In an important show of support for quality veterinary services, the US Department of Agriculture (USDA) has recently announced that they will award $2.3 million in grants to various animal care efforts around the country.
The USDA’s National Institute of Food and Agriculture (NIFA) recently announced the new grant awards in a press release, highlighting some of the recipients and programs receiving the funding. Included is a total of 12 awards to programs in 10 states. “The new Veterinary Services Grant Program will enable training and retention initiatives to support veterinarians and veterinary technicians so they can continue to provide quality services in rural areas,” said NIFA Director Sonny Ramaswamy in the press release. “It also supports the expansion of existing veterinary educational programs and facilities, including mobile services.”
The new funding comes as part of the Veterinary Services Grant Program (VSGP), a national effort to support veterinary services and bring relief in situations of shortages. The program was created through the 2014 Farm Bill, which authorizes USDA food and agricultural programs through 2018 and includes animal health as one of its key priority areas. Grants awarded through the VSGP focus on extending and enhancing rural veterinary practices through education, training, recruitment, placement, and retention of veterinarians, technicians, and those studying to become veterinarians.
One of the grant recipients is the University of Minnesota’s College of Veterinary Medicine, which NIFA awarded $238,346. The university, which is home to the National Center for Excellence in Dairy Veterinary Education and the Center for Animal Health and Food Safety, received the funding in support of their work to create and implement web-based educational materials on dairy production and food safety. The educational curriculum will focus on educating veterinary students pursuing studies in dairy and food animal medicine. “We believe this project will help practitioners better serve dairy client needs while at the same time enhancing veterinary practice incomes and providing a richer, more stimulating professional career role for veterinarians, enhancing their sustainability and retention as rural practitioners,” said Erin Royster, DVM, MS and assistant professor of dairy production medicine in a press release.
Along with that program, the new round of NIFA grants gave $239,656 to fund a project at Kansas State University that will create training and networking opportunities for veterinarians in rural animal production. In Nebraska, Town and Country veterinary clinic will use $124,760 to expand their mobile animal care service by an additional 20 to 40 miles.

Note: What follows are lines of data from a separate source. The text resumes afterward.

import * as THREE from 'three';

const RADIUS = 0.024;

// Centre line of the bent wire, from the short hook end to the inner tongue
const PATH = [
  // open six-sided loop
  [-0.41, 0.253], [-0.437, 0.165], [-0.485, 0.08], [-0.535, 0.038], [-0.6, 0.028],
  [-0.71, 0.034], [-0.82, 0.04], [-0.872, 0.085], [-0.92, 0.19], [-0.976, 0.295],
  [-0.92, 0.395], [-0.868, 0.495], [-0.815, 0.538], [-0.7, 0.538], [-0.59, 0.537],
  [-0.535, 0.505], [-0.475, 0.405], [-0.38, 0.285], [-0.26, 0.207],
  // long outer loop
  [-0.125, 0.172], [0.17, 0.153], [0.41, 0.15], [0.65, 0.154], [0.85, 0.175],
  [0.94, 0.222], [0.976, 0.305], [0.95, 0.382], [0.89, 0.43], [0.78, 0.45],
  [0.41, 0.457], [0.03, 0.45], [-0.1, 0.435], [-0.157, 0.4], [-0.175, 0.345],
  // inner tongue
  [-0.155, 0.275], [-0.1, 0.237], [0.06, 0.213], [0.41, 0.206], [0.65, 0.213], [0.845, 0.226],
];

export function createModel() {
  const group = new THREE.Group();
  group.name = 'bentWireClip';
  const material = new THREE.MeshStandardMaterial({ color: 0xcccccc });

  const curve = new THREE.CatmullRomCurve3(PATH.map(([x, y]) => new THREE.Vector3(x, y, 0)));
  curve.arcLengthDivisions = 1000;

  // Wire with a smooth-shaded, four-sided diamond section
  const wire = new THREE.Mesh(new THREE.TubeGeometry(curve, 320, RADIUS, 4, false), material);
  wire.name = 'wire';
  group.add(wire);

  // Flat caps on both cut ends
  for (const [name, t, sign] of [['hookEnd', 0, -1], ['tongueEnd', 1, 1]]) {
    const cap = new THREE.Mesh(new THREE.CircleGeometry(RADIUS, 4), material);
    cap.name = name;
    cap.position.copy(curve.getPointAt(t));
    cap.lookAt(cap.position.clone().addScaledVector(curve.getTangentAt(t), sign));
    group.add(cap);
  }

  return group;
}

The full list of veterinary groups and practices, universities, and agencies receiving the NIFA grants for 2016 include: